Sunday, November 16, 2014 — 7D

2012..........................................$71.33 2011..........................................$72.64 Percent Change 8i2013-2012 6.6%% * Total under roof

Lottery Sales

Faulkner County October 2014..................................$1,170,000 2013..................................$1,228,040 Percent Change -4.7% Year to Date (October) 2014............................... $11,855,857 2013............................... $13,309,238 Percent Change -10.9% Annual 2013............................... $17,038,277 2012............................... $16,943,909 Percent Change 0.6% Total State October 2014............................... $33,918,964 2013............................... $33,037,800 Percent Change 2.7% Year to Date (October) 2014.............................$337,457,734 2013.............................$366,658,495 Percent Change -8.0% Annual 2013.............................$432,932,799 2012 ............................$452,245,215 Percent Change -4.3%

Natural Gas

Severance Tax Distribution Conway Year to Date (November) 2014.....................................$340,198 2013.....................................$255,027 Percent Change 33.4% Annual 2013.....................................$199,265 2012.....................................$149,833 Percent Change 70.2% Faulkner County Year to Date (November) 2014.....................................$277,131 2013.....................................$207,002 Percent Change 33.9% Annual 2013.....................................$224,455 2012.....................................$131,418 Percent Change 70.8% Information provided by Pulse of Conway

Laci Booth, owner of The Flower Booth, submitted her business’s story to the Be Vocal Buy Local website and received Shop Small merchandise, courtesy of American Express.

Earlier this year, the Conway Area Chamber of Commerce launched a citywide initiative called “Be Vocal Buy Local” to encourage residents to do business in Conway.

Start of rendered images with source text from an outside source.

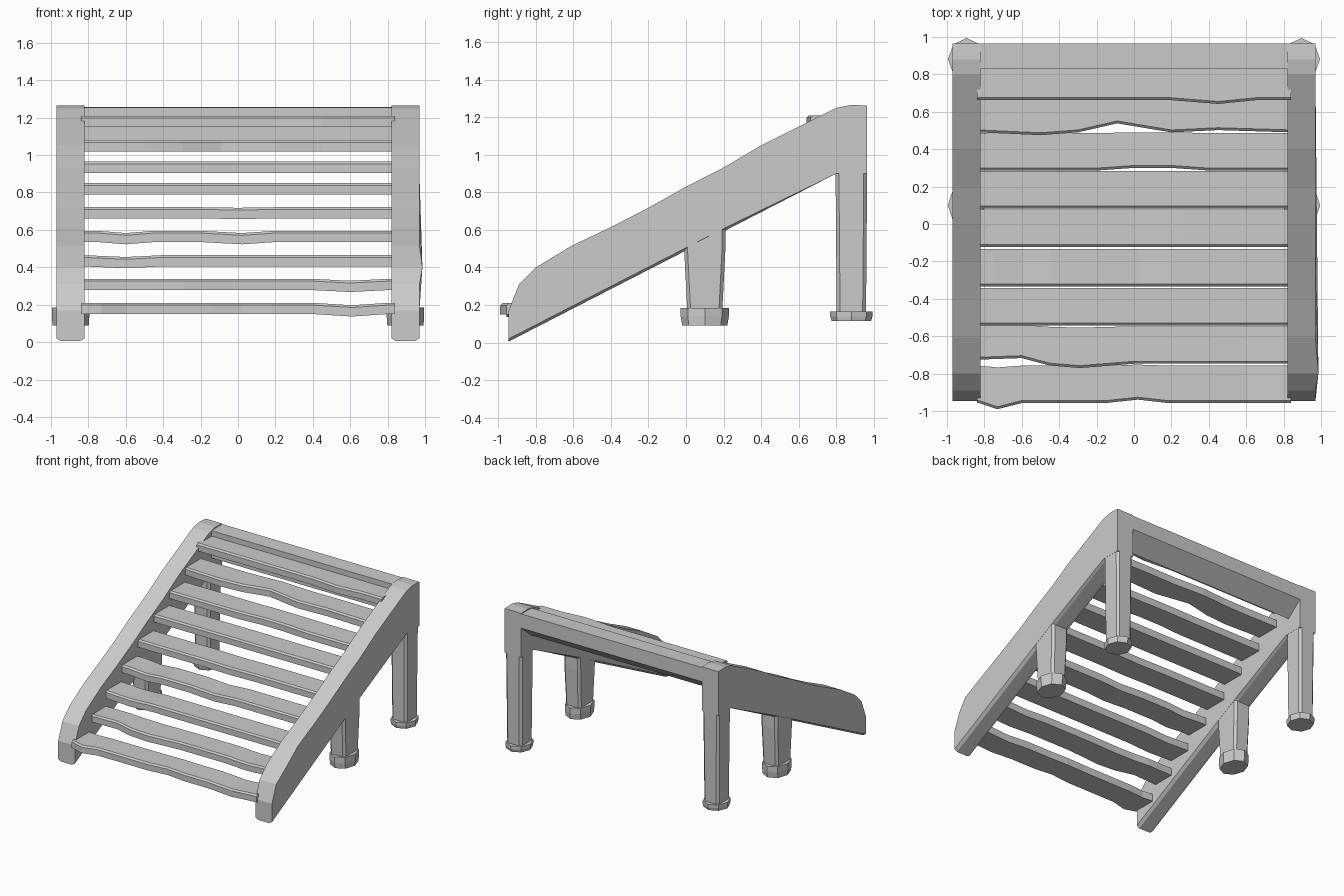
import bpy, bmesh
from math import cos, sin, pi

if "Cube" in bpy.data.objects:
    bpy.data.objects.remove(bpy.data.objects["Cube"])


def finish(bm, name):
    bmesh.ops.recalc_face_normals(bm, faces=bm.faces)
    me = bpy.data.meshes.new(name)
    bm.to_mesh(me)
    bm.free()
    ob = bpy.data.objects.new(name, me)
    bpy.context.collection.objects.link(ob)
    return ob


def loft(name, rings):
    """Closed solid through rings of equal point count."""
    bm = bmesh.new()
    vs = [[bm.verts.new(p) for p in r] for r in rings]
    n = len(rings[0])
    for a, b in zip(vs, vs[1:]):
        for i in range(n):
            j = (i + 1) % n
            bm.faces.new((a[i], a[j], b[j], b[i]))
    bm.faces.new(vs[0])
    bm.faces.new(vs[-1])
    return finish(bm, name)


def rect(cx, cy, hx, hy, z):
    c = 0.018  # small corner chamfer
    return [(cx + x, cy + y, z) for x, y in (
        (-hx, -hy + c), (-hx + c, -hy), (hx - c, -hy), (hx, -hy + c),
        (hx, hy - c), (hx - c, hy), (-hx + c, hy), (-hx, hy - c))]


def octagon(cx, cy, rx, ry, z):
    return [(cx + rx * cos(i * pi / 4), cy + ry * sin(i * pi / 4), z) for i in range(8)]


# Side profile of the sloped side rails (y, z)
RAIL = [(-0.945, 0.005), (-0.01, 0.485), (0.21, 0.597), (0.80, 0.90), (0.965, 0.90),
        (0.965, 1.262), (0.88, 1.266), (0.80, 1.25), (0.60, 1.15), (0.40, 1.05),
        (0.20, 0.932), (0.0, 0.83), (-0.20, 0.718), (-0.40, 0.615), (-0.61, 0.515),
        (-0.80, 0.40), (-0.89, 0.31), (-0.945, 0.17)]

for s, side in ((-1, "left"), (1, "right")):
    # Side rail with a narrow chamfer along its lower edge
    rings = []
    for x, lift in ((0.82, 0.015), (0.845, 0), (0.945, 0), (0.97, 0.015)):
        ring = []
        for i, (y, z) in enumerate(RAIL):
            bulge = 0.016 if (s > 0 and x > 0.96 and i == 15) else 0
            ring.append((s * (x + bulge), y, z + (lift if i < 3 else 0)))
        rings.append(ring)
    loft(side + "_rail", rings)

    # Legs and octagonal feet
    for name, cy, top, bot, ztop, z0, z1, ry in (
            ("middle_leg", 0.10, 0.11, 0.093, 0.62, 0.09, 0.185, 0.128),
            ("back_leg", 0.881, 0.084, 0.078, 1.0, 0.115, 0.165, 0.113)):
        cx = s * 0.895
        loft(f"{side}_{name}", [rect(cx, cy, 0.068, bot, z1 - 0.02),
                                rect(cx, cy, 0.074, top, ztop - 0.12),
                                rect(cx, cy, 0.074, top, ztop)])
        zm = (z0 + z1) / 2
        loft(f"{side}_{name}_foot", [octagon(cx, cy, 0.097, ry - 0.008, z0),
                                     octagon(cx, cy, 0.1, ry, zm),
                                     octagon(cx, cy, 0.1, ry, z1)])

# Top crossbeam with slanted underside
BEAM = [(0.83, 1.03), (0.965, 1.14), (0.965, 1.257), (0.83, 1.254)]
loft("top_beam", [[(x, y, z) for y, z in BEAM] for x in (-0.84, 0.84)])

# Slats: uneven edge offsets per slat as x: (dy, dz)
WOBBLE = {
    0: {-0.83: (0, 0), -0.73: (-0.033, 0), -0.6: (0, 0), -0.15: (0, 0), 0.02: (0.018, 0),
        0.18: (0, 0), 0.4: (0, 0), 0.61: (0, -0.013), 0.8: (0, 0)},
    1: {-0.83: (0.022, 0), -0.6: (0.03, 0), -0.45: (-0.01, 0), -0.29: (-0.023, 0),
        0: (0, 0), 0.4: (0, 0), 0.6: (0, -0.01), 0.8: (0, 0)},
    2: {-0.83: (0, 0), -0.6: (0, -0.01), -0.4: (0, 0)},
    3: {-0.75: (0, 0), -0.6: (0, -0.012), -0.45: (0, 0), -0.2: (0, 0), 0.02: (0, -0.012),
        0.2: (0, 0)},
    4: {-0.25: (0, 0), 0: (0, -0.004), 0.25: (0, 0)},
    6: {-0.2: (0, 0), 0.0: (0.014, 0), 0.2: (0.014, 0), 0.4: (0, 0)},
    7: {-0.83: (0, 0), -0.5: (-0.015, 0), -0.3: (0, 0), -0.09: (0.048, 0), 0.2: (0, 0),
        0.45: (0.012, 0)},
    8: {0.2: (0, 0), 0.45: (-0.02, 0), 0.65: (0, 0)},
}
FRONT = [-0.957, -0.747, -0.543, -0.335, -0.123, 0.083, 0.286, 0.49, 0.662]
BASE = [0.15, 0.278, 0.405, 0.535, 0.662, 0.79, 0.905, 1.02, 1.15]
for k, (y, z) in enumerate(zip(FRONT, BASE)):
    pts = {-0.84: (0, 0), 0.84: (0, 0)}
    w = WOBBLE.get(k, {})
    pts.update(w)
    if -0.83 in w:
        pts[-0.84] = w[-0.83]
    rings = []
    for x in sorted(pts):
        dy, dz = pts[x]
        f, b, t = y + dy, y + 0.2 + dy * 0.3, z + dz
        rings.append([(x, f, t), (x, f, t + 0.048), (x, f + 0.013, t + 0.06),
                      (x, b, t + 0.06), (x, b, t)])
    loft(f"slat_{k + 1}", rings)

The campaign outlines three reasons why it is important to buy locally. First, sales taxes from purchases made in Conway support city services, such as police and fire departments; parks; and streets. Second, patronizing local businesses keeps them in operation and retains jobs. Finally, local, independent shops are what make Conway distinct and vibrant. This holiday shopping season, the Chamber and the Conway Downtown Partnership are serving as “Neighborhood Champions” for the nationwide Shop Small Movement. Small Business Saturday, founded in 2010 by American Express, is always the Saturday after Thanksgiv-

ing, which falls on Nov. 29 this year. As Neighborhood Champions, the organizations received an assortment of “Shop Small” merchandise from American Express. To distribute the merchandise fairly, the Chamber is offering a bundle of Shop Small promotional items to the first 25 member businesses who submit their business’s story to BeVocalBuyLocal.org. Items include reusable shopping bags, a door mat, balloons, pens, stickers, buttons, a bandana for pets, a window decal, and a $25 American Express gift card to use when shopping local. Each business that submits a story will be featured on the Be Vo-

cal Buy Local website. The website also includes a resources page where business owners can download Be Vocal Buy Local stickers, table tents, personalized posters and a T-shirt order form year-round. Business owners and company representatives can also request up to three full-color posters from the Conway Area Chamber of Commerce during regular business hours. Business owners can take the Be Vocal Buy Local message online by embedding a badge on their company’s website and using a provided template for social media activity. Chambermember businesses can upload coupons to the Chamber website, which links to BeVocalBuyLocal.org.


Profile for Conway Area Chamber of Commerce

2014-11 Faulkner County Business Journal  

November 2014 Faulkner County Business Journal – Covington Companies changes the face of Conway.

2014-11 Faulkner County Business Journal  

November 2014 Faulkner County Business Journal – Covington Companies changes the face of Conway.